━━━━━ EXERCISE DATA
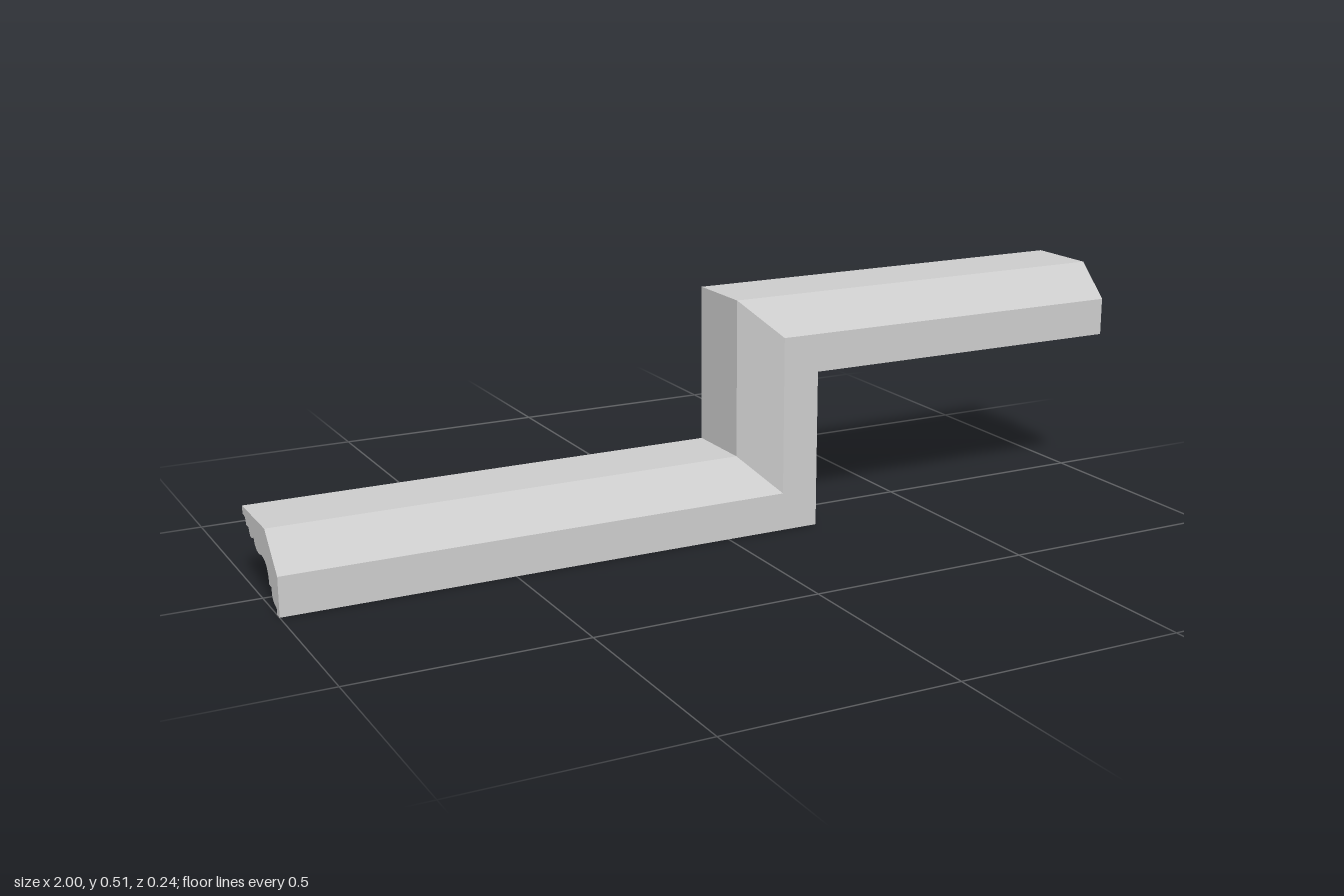
import * as THREE from 'three';
import { toCreasedNormals } from 'three/addons/utils/BufferGeometryUtils.js';

// Moulding cross-section: first coordinate is z, second is depth below the outer face.
function mouldingProfile() {
  const s = new THREE.Shape();
  s.moveTo(-0.12, 0);
  s.lineTo(0.045, 0);
  s.lineTo(0.121, 0.076); // chamfer
  s.lineTo(0.121, 0.161); // front face
  s.lineTo(0.103, 0.161);
  s.lineTo(0.103, 0.147);
  s.bezierCurveTo(0.085, 0.145, 0.073, 0.138, 0.073, 0.121); // small ovolo
  s.lineTo(0.073, 0.113);
  s.lineTo(0.057, 0.113);
  s.bezierCurveTo(0.057, 0.083, 0.038, 0.066, 0.012, 0.066); // large cyma
  s.bezierCurveTo(0.004, 0.066, 0.002, 0.069, -0.006, 0.069);
  s.bezierCurveTo(-0.028, 0.069, -0.04, 0.059, -0.043, 0.043);
  s.bezierCurveTo(-0.048, 0.049, -0.054, 0.051, -0.061, 0.051); // bead
  s.bezierCurveTo(-0.07, 0.051, -0.076, 0.044, -0.077, 0.034);
  s.lineTo(-0.097, 0.034);
  s.bezierCurveTo(-0.097, 0.024, -0.101, 0.018, -0.109, 0.018); // small cove
  s.lineTo(-0.12, 0.018);
  return s.getPoints(10);
}

export function createModel() {
  const group = new THREE.Group();
  const material = new THREE.MeshStandardMaterial({ color: 0xcccccc });
  const profile = mouldingProfile();
  if (profile[0].distanceTo(profile[profile.length - 1]) < 1e-6) profile.pop();
  const n = profile.length;

  // Sections at the two ends and the two mitred corners.
  const stations = [
    d => [-1, 0.161 - d],
    d => [0.06 + d, 0.161 - d],
    d => [0.06 + d, 0.513 - d],
    d => [1, 0.513 - d],
  ];
  const loops = stations.map(at => profile.map(p => [...at(p.y), p.x]));

  const addMesh = (name, triangles) => {
    const g = new THREE.BufferGeometry();
    g.setAttribute('position', new THREE.Float32BufferAttribute(triangles.flat(2), 3));
    const mesh = new THREE.Mesh(toCreasedNormals(g, 0.55), material);
    mesh.name = name;
    group.add(mesh);
  };

  // Three mitred lengths of moulding
  ['lowerRun', 'riser', 'upperRun'].forEach((name, k) => {
    const [a, b] = [loops[k], loops[k + 1]];
    const triangles = [];
    for (let i = 0; i < n; i++) {
      const j = (i + 1) % n;
      triangles.push([a[i], a[j], b[i]], [a[j], b[j], b[i]]);
    }
    addMesh(name, triangles);
  });

  // Flat cut ends
  const faces = THREE.ShapeUtils.triangulateShape(profile, []);
  addMesh('leftEnd', faces.map(f => f.map(i => loops[3][i])));
  addMesh('rightEnd', faces.map(([a, b, c]) => [c, b, a].map(i => loops[0][i])));

  return group;
}
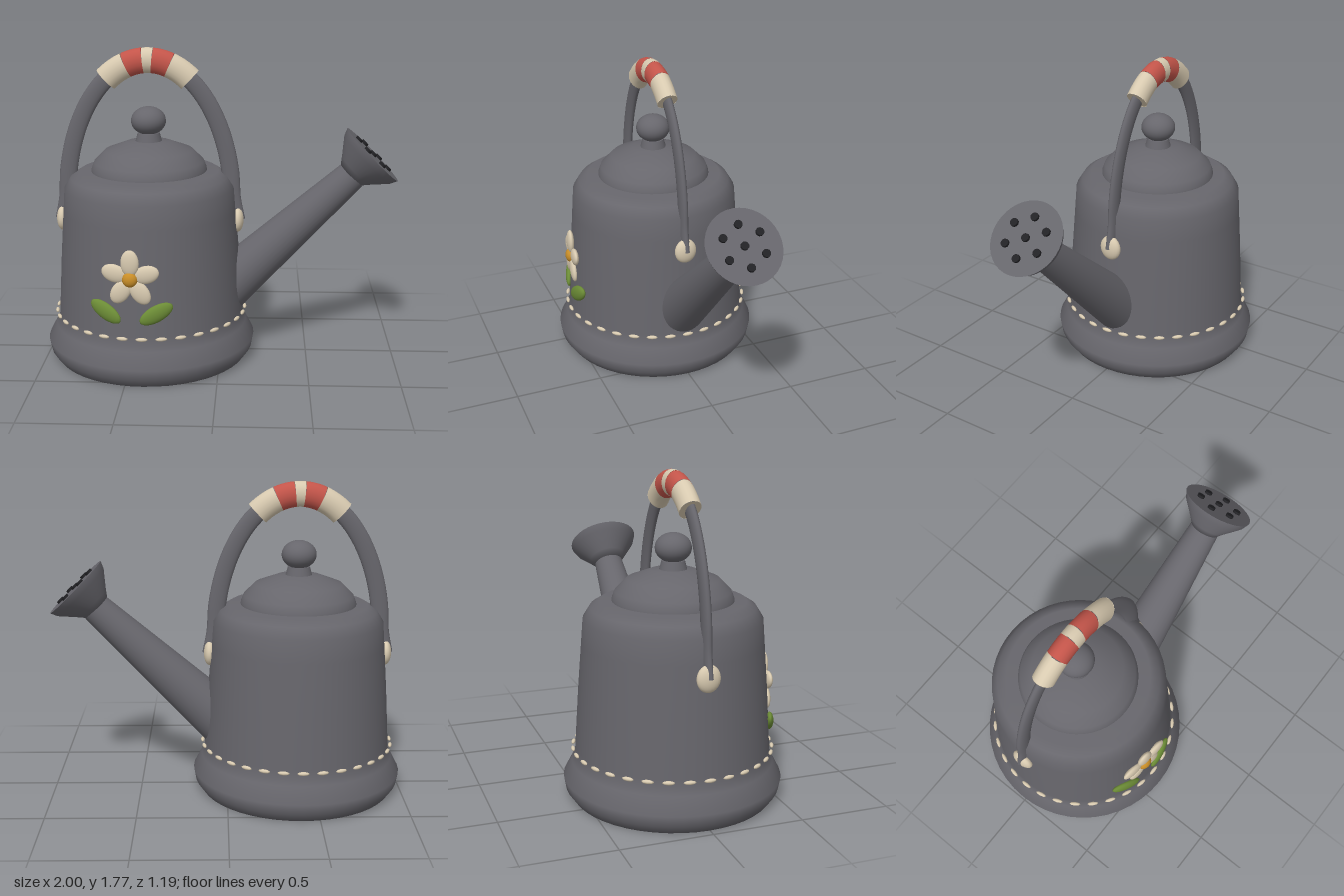
import * as THREE from 'three';

const mat = (name, color, side = THREE.FrontSide) => {
  const m = new THREE.MeshStandardMaterial({ color, side });
  m.name = name;
  return m;
};

export function createModel() {
  const enamel = mat('grey enamel', 0x67666c);
  const cream = mat('cream', 0xd8cab0, THREE.DoubleSide);
  const red = mat('red', 0xc4554a, THREE.DoubleSide);
  const green = mat('leaf green', 0x6c8c36);
  const gold = mat('gold', 0xc98e28);
  const dark = mat('dark hole', 0x222225);

  const model = new THREE.Group();
  model.name = 'wateringCan';
  const can = new THREE.Group(); // everything is measured from the can's axis
  can.name = 'can';
  can.position.x = -0.403;
  model.add(can);

  const add = (parent, name, geometry, material, x = 0, y = 0, z = 0) => {
    const mesh = new THREE.Mesh(geometry, material);
    mesh.name = name;
    mesh.position.set(x, y, z);
    parent.add(mesh);
    return mesh;
  };
  const lathe = (points, segments = 48) =>
    new THREE.LatheGeometry(points.map(([r, y]) => new THREE.Vector2(r, y)), segments);
  const ellipsoid = (a, b, c, w = 20, h = 14) => new THREE.SphereGeometry(1, w, h).scale(a, b, c);

  // Body with a swollen foot and rounded shoulder
  add(can, 'body', lathe([
    [0, 0], [0.55, 0], [0.586, 0.05], [0.597, 0.11], [0.55, 0.2], [0.534, 0.23],
    [0.53, 0.28], [0.51, 0.6], [0.49, 0.86], [0.48, 0.99], [0.443, 1.05], [0.392, 1.082], [0, 1.09],
  ]), enamel);

  // Domed lid with neck and knob
  add(can, 'lid', lathe([
    [0.327, 1.075], [0.325, 1.095], [0.31, 1.135], [0.247, 1.198], [0.123, 1.245], [0, 1.256],
  ]), enamel);
  add(can, 'knobNeck', new THREE.CylinderGeometry(0.062, 0.078, 0.06, 24), enamel, 0, 1.265);
  add(can, 'knob', ellipsoid(0.098, 0.08, 0.098, 28, 18), enamel, 0, 1.363);

  // Arched handle, a flattened tube
  const arch = (t) => new THREE.Vector3(0.47 * Math.sin(t), 0.9 + 0.8 * Math.cos(t), 0);
  const archPoints = (t0, t1, n) =>
    Array.from({ length: n + 1 }, (_, i) => arch(t0 + ((t1 - t0) * i) / n));
  const handlePath = new THREE.CatmullRomCurve3([
    new THREE.Vector3(-0.495, 0.79, 0),
    ...archPoints(-1.55, 1.55, 16),
    new THREE.Vector3(0.495, 0.79, 0),
  ]);
  add(can, 'handle', new THREE.TubeGeometry(handlePath, 64, 0.05, 16).scale(1, 1, 0.48), enamel);

  // Striped grip in five bands, closed at both ends
  const grip = new THREE.Group();
  grip.name = 'grip';
  can.add(grip);
  const stops = [-0.52, -0.26, -0.055, 0.055, 0.26, 0.52];
  for (let i = 0; i < 5; i++) {
    const path = new THREE.CatmullRomCurve3(archPoints(stops[i], stops[i + 1], 6));
    const band = new THREE.TubeGeometry(path, 8, 0.071, 20).scale(1, 1, 0.81);
    add(grip, 'gripBand', band, i % 2 ? red : cream);
  }
  for (const s of [-1, 1]) {
    const p = arch(s * 0.52);
    const angle = Math.atan2(-0.8 * Math.sin(s * 0.52), 0.47 * Math.cos(0.52));
    const cap = new THREE.CircleGeometry(0.071, 20).rotateY((s * Math.PI) / 2)
      .scale(1, 1, 0.81).rotateZ(angle);
    add(grip, 'gripEnd', cap, cream, p.x, p.y);
    // Button that fixes the handle to the body
    add(can, 'handleButton', ellipsoid(0.034, 0.073, 0.064), cream, s * 0.502, 0.795);
  }

  // Tapered spout
  const start = new THREE.Vector3(0.40, 0.36, 0);
  const end = new THREE.Vector3(1.146, 1.063, 0);
  const along = end.clone().sub(start);
  const spout = add(can, 'spout',
    new THREE.CylinderGeometry(0.085, 0.15, along.length(), 32), enamel);
  spout.position.copy(start).lerp(end, 0.5);
  spout.quaternion.setFromUnitVectors(new THREE.Vector3(0, 1, 0), along.normalize());

  // Sprinkler rose with seven holes, facing up and outward
  const rose = new THREE.Group();
  rose.name = 'rose';
  rose.position.set(1.258, 1.182, 0);
  rose.rotation.z = -Math.PI / 4;
  can.add(rose);
  add(rose, 'roseCone', lathe([
    [0, -0.17], [0.083, -0.17], [0.11, -0.135], [0.186, -0.045], [0.204, -0.004],
  ], 36), enamel);
  add(rose, 'roseFace', new THREE.CircleGeometry(0.204, 36).rotateX(-Math.PI / 2), enamel, 0, -0.004);
  const hole = new THREE.CylinderGeometry(0.022, 0.022, 0.02, 10);
  add(rose, 'roseHole', hole, dark);
  for (let i = 0; i < 6; i++) {
    const a = (i * Math.PI) / 3;
    add(rose, 'roseHole', hole, dark, 0.115 * Math.cos(a), 0, 0.115 * Math.sin(a));
  }

  // Ring of stitches above the foot
  const stitches = new THREE.Group();
  stitches.name = 'stitches';
  can.add(stitches);
  const stitch = ellipsoid(0.011, 0.011, 0.033, 8, 8);
  for (let i = 0; i < 32; i++) {
    const a = (i * Math.PI * 2) / 32;
    const s = add(stitches, 'stitch', stitch, cream, 0.544 * Math.cos(a), 0.27, 0.544 * Math.sin(a));
    s.rotation.y = -a;
  }

  // Decoration laid on the curved front: x is the offset from the axis, r the wall radius
  const onWall = (name, x, y, r) => {
    const g = new THREE.Group();
    g.name = name;
    g.position.set(x, y, Math.sqrt(r * r - x * x));
    g.rotation.y = Math.asin(x / r);
    can.add(g);
    return g;
  };
  const flower = onWall('flower', -0.058, 0.6, 0.512);
  add(flower, 'flowerCentre', ellipsoid(0.042, 0.042, 0.03), gold, 0, 0, 0.008);
  for (let i = 0; i < 5; i++) {
    const a = (i * Math.PI * 2) / 5;
    const x = -0.09 * Math.sin(a);
    const petal = add(flower, 'petal', ellipsoid(0.05, 0.073, 0.022), cream,
      x, 0.09 * Math.cos(a), -x * x + 0.004);
    petal.rotation.z = a;
  }
  for (const s of [-1, 1]) {
    const leaf = onWall('leaf', -0.058 + s * 0.138, 0.41, 0.526);
    add(leaf, 'leafBlade', ellipsoid(0.1, 0.046, 0.024).rotateZ(s * 0.5), green);
  }

  return model;
}
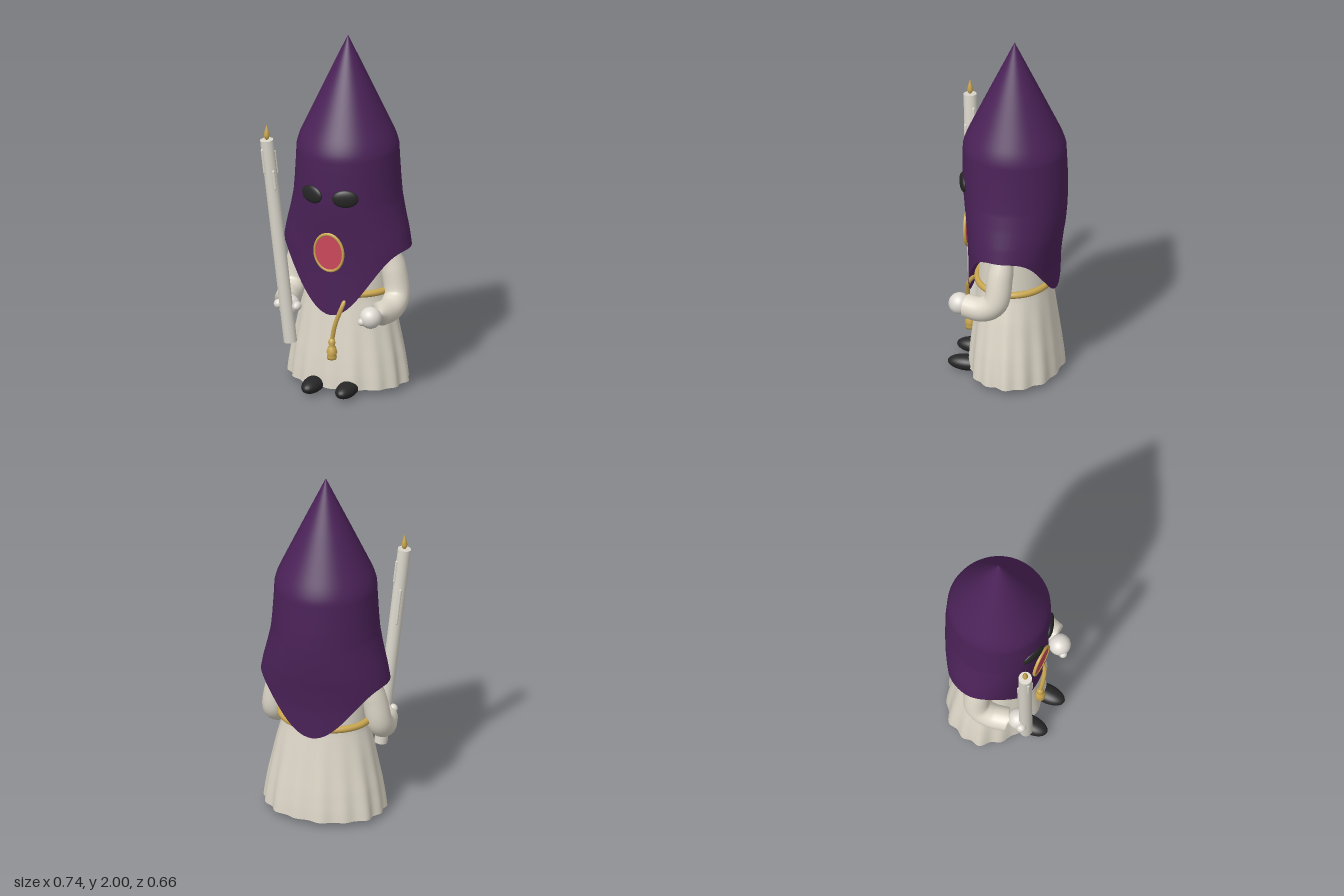
import * as THREE from 'three';

const mat = (name, color, side = THREE.FrontSide) => {
  const m = new THREE.MeshStandardMaterial({ color, side });
  m.name = name;
  return m;
};

// Piecewise interpolation in rows of [key, value, value...], keys descending
function sample(rows, y) {
  if (y >= rows[0][0]) return rows[0].slice(1);
  for (let i = 1; i < rows.length; i++) {
    const [a, b] = [rows[i - 1], rows[i]];
    if (y >= b[0]) {
      const t = (a[0] - y) / (a[0] - b[0]);
      return a.slice(1).map((v, k) => THREE.MathUtils.lerp(v, b[k + 1], t));
    }
  }
  return rows[rows.length - 1].slice(1);
}

// Closed rings from top to bottom; point(angle, v) gives a position, angle 0 faces the front
function loft(point, around, down) {
  const pos = [], idx = [];
  for (let j = 0; j <= down; j++)
    for (let i = 0; i < around; i++) pos.push(...point((i / around) * Math.PI * 2, j / down));
  for (let j = 0; j < down; j++)
    for (let i = 0; i < around; i++) {
      const n = (i + 1) % around;
      const a = j * around + i, b = j * around + n, c = a + around, d = b + around;
      idx.push(a, c, b, b, c, d);
    }
  const g = new THREE.BufferGeometry();
  g.setAttribute('position', new THREE.Float32BufferAttribute(pos, 3));
  g.setIndex(idx);
  g.computeVertexNormals();
  return g;
}

// Tube whose radius follows a list of values along its path
function taperedTube(points, radii, seg = 28, sides = 20) {
  const curve = new THREE.CatmullRomCurve3(points.map(p => new THREE.Vector3(...p)));
  const g = new THREE.TubeGeometry(curve, seg, 1, sides);
  const p = g.attributes.position, v = new THREE.Vector3();
  for (let i = 0; i < p.count; i++) {
    const t = Math.floor(i / (sides + 1)) / seg;
    const f = t * (radii.length - 1), k = Math.min(Math.floor(f), radii.length - 2);
    const r = t === 1 || t === 0 ? 0.001 : THREE.MathUtils.lerp(radii[k], radii[k + 1], f - k);
    const c = curve.getPointAt(t);
    v.fromBufferAttribute(p, i).sub(c).multiplyScalar(r).add(c);
    p.setXYZ(i, v.x, v.y, v.z);
  }
  return g;
}

export function createModel() {
  const root = new THREE.Group();
  const purple = mat('purple cloth', 0x4b2258, THREE.DoubleSide);
  const cream = mat('cream cloth', 0xddd7c8, THREE.DoubleSide);
  const white = mat('pale glove', 0xdedad2);
  const wax = mat('candle wax', 0xdad6cb);
  const gold = mat('gold', 0xc9a650);
  const black = mat('black', 0x262626);
  const red = mat('red', 0xcc485a);

  const add = (name, geo, material, pos = [0, 0, 0], parent = root) => {
    const m = new THREE.Mesh(geo, material);
    m.name = name;
    m.position.set(...pos);
    parent.add(m);
    return m;
  };
  const ball = (name, material, pos, sx, sy = sx, sz = sx, parent = root) => {
    const m = add(name, new THREE.SphereGeometry(1, 28, 18), material, pos, parent);
    m.scale.set(sx, sy, sz);
    return m;
  };

  // Pointed hood: cone above, flaring cape below with pointed front and back
  const hoodRows = [ // y, half width, front depth, back depth
    [2, 0.001, 0.001, 0.001], [1.985, 0.008, 0.008, 0.008], [1.7, 0.14, 0.14, 0.14],
    [1.46, 0.25, 0.25, 0.25], [1.42, 0.267, 0.267, 0.267], [1.38, 0.277, 0.28, 0.28],
    [1.3, 0.281, 0.282, 0.284], [1.18, 0.289, 0.28, 0.289], [1.09, 0.298, 0.275, 0.288],
    [1.0, 0.318, 0.265, 0.283], [0.9, 0.344, 0.252, 0.272], [0.82, 0.36, 0.245, 0.258],
    [0.7, 0.362, 0.24, 0.243], [0.46, 0.362, 0.237, 0.235]];
  const split = 0.38;
  add('hood', loft((a, v) => {
    const c = Math.cos(a), s = Math.sin(a);
    const hem = 0.82 - (c > 0 ? 0.36 : 0.29) * Math.pow(Math.abs(c), 3.7);
    const y = v < split ? 2 - 0.62 * (v / split) : 1.38 + (hem - 1.38) * ((v - split) / (1 - split));
    const [w, f, b] = sample(hoodRows, y);
    return [s * w, y, -0.04 + c * (c > 0 ? f : b)];
  }, 96, 60), purple);

  // Robe with folds deepening toward the open hem
  const robeRows = [ // y, half width, half depth
    [1.1, 0.001, 0.001], [1.05, 0.13, 0.11], [0.95, 0.2, 0.16], [0.8, 0.23, 0.185],
    [0.6, 0.235, 0.195], [0.55, 0.235, 0.197], [0.4, 0.272, 0.215], [0.2, 0.312, 0.238],
    [0.1, 0.327, 0.247], [0.035, 0.334, 0.25]];
  add('robe', loft((a, v) => {
    const y = 1.1 - 1.065 * v;
    const [w, d] = sample(robeRows, y);
    const k = THREE.MathUtils.clamp((0.56 - y) / 0.52, 0, 1);
    const fold = 1 + k * (0.026 * Math.cos(15 * a + 0.6) + 0.014 * Math.sin(8 * a));
    return [Math.sin(a) * w * fold, y, -0.045 - 0.008 * k + Math.cos(a) * d * fold];
  }, 128, 44), cream);

  // Rope belt
  const belt = add('belt', new THREE.TorusGeometry(1, 0.08, 12, 64), gold, [0, 0.575, -0.046]);
  belt.rotation.x = Math.PI / 2;
  belt.scale.set(0.247, 0.205, 0.23);

  // Hanging cord and tassel
  add('beltCord', taperedTube([[0.085, 0.58, 0.16], [0.07, 0.52, 0.2], [0.035, 0.42, 0.21], [0.012, 0.32, 0.205]],
    [0.012, 0.012], 20, 10), gold);
  const tassel = [[0.001, 0.335], [0.016, 0.325], [0.02, 0.305], [0.014, 0.288], [0.022, 0.28],
    [0.03, 0.25], [0.024, 0.238], [0.027, 0.225], [0.025, 0.212], [0.001, 0.208]].reverse();
  add('tassel', new THREE.LatheGeometry(tassel.map(p => new THREE.Vector2(...p)), 20), gold, [0.012, 0, 0.205]);

  // Oval badge with gold rim
  const badge = new THREE.Group();
  badge.name = 'badge';
  badge.position.set(0, 0.83, 0.218);
  badge.rotation.x = 0.04;
  root.add(badge);
  const disc = add('badgeFace', new THREE.CylinderGeometry(1, 1, 0.008, 48), red, [0, 0, 0], badge);
  disc.rotation.x = Math.PI / 2;
  disc.scale.set(0.084, 1, 0.106);
  const rim = add('badgeRim', new THREE.TorusGeometry(1, 0.085, 10, 48), gold, [0, 0, 0], badge);
  rim.scale.set(0.084, 0.106, 0.1);

  // Eyes, feet and arms, mirrored
  for (const s of [1, -1]) {
    const side = s > 0 ? 'left' : 'right';
    const eye = ball(side + 'Eye', black, [s * 0.098, 1.155, 0.221], 0.072, 0.05, 0.02);
    eye.rotation.y = s * 0.36;
    ball(side + 'Foot', black, [s * 0.1, 0.046, 0.2], 0.054, 0.042, 0.106);
    add(side + 'Sleeve', taperedTube(
      [[s * 0.235, 0.8, -0.035], [s * 0.272, 0.7, -0.03], [s * 0.3, 0.55, -0.01],
        [s * 0.298, 0.5, 0.06], [s * 0.272, 0.495, 0.17]],
      [0.055, 0.07, 0.07, 0.07, 0.07, 0.067, 0.066], 32), cream);
    ball(side + 'Hand', white, [s * 0.24, 0.485, 0.205], 0.06);
  }
  ball('leftThumb', white, [0.205, 0.468, 0.243], 0.022);
  ball('rightFinger', white, [-0.285, 0.5, 0.245], 0.026);
  ball('rightThumb', white, [-0.183, 0.495, 0.228], 0.023, 0.025, 0.032);

  // Leaning candle with wax drips; local y runs along its length
  const base = new THREE.Vector3(-0.218, 0.29, 0.238), tip = new THREE.Vector3(-0.333, 1.46, 0.295);
  const dir = tip.clone().sub(base), len = dir.length();
  const candle = new THREE.Group();
  candle.name = 'candle';
  candle.position.copy(base);
  candle.quaternion.setFromUnitVectors(new THREE.Vector3(0, 1, 0), dir.normalize());
  root.add(candle);
  add('candleStick', new THREE.CylinderGeometry(0.036, 0.036, len, 32), wax, [0, len / 2, 0], candle);
  for (const [a, y, h] of [[-0.6, 1.06, 0.13], [0.9, 0.95, 0.1], [3.6, 0.84, 0.2], [2.3, 1.04, 0.12]])
    add('waxDrip', new THREE.CapsuleGeometry(0.008, h, 6, 10), wax,
      [Math.sin(a) * 0.036, y, Math.cos(a) * 0.036], candle);
  const flame = [[0.001, 0], [0.012, 0.012], [0.016, 0.03], [0.011, 0.055], [0.001, 0.088]];
  add('flame', new THREE.LatheGeometry(flame.map(p => new THREE.Vector2(...p)), 16), gold, [-0.333, 1.457, 0.295]);

  return root;
}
━━━━━━━━━━
*TASK BRIEF*: Search the listing above for the lines with "const archPoints = (t0, t1, n) =>" and "const p = arch(s * 0.52);", then output those lines and all lines between them exactly.

*WRITTEN SOLUTION*:
  const archPoints = (t0, t1, n) =>
    Array.from({ length: n + 1 }, (_, i) => arch(t0 + ((t1 - t0) * i) / n));
  const handlePath = new THREE.CatmullRomCurve3([
    new THREE.Vector3(-0.495, 0.79, 0),
    ...archPoints(-1.55, 1.55, 16),
    new THREE.Vector3(0.495, 0.79, 0),
  ]);
  add(can, 'handle', new THREE.TubeGeometry(handlePath, 64, 0.05, 16).scale(1, 1, 0.48), enamel);

  // Striped grip in five bands, closed at both ends
  const grip = new THREE.Group();
  grip.name = 'grip';
  can.add(grip);
  const stops = [-0.52, -0.26, -0.055, 0.055, 0.26, 0.52];
  for (let i = 0; i < 5; i++) {
    const path = new THREE.CatmullRomCurve3(archPoints(stops[i], stops[i + 1], 6));
    const band = new THREE.TubeGeometry(path, 8, 0.071, 20).scale(1, 1, 0.81);
    add(grip, 'gripBand', band, i % 2 ? red : cream);
  }
  for (const s of [-1, 1]) {
    const p = arch(s * 0.52);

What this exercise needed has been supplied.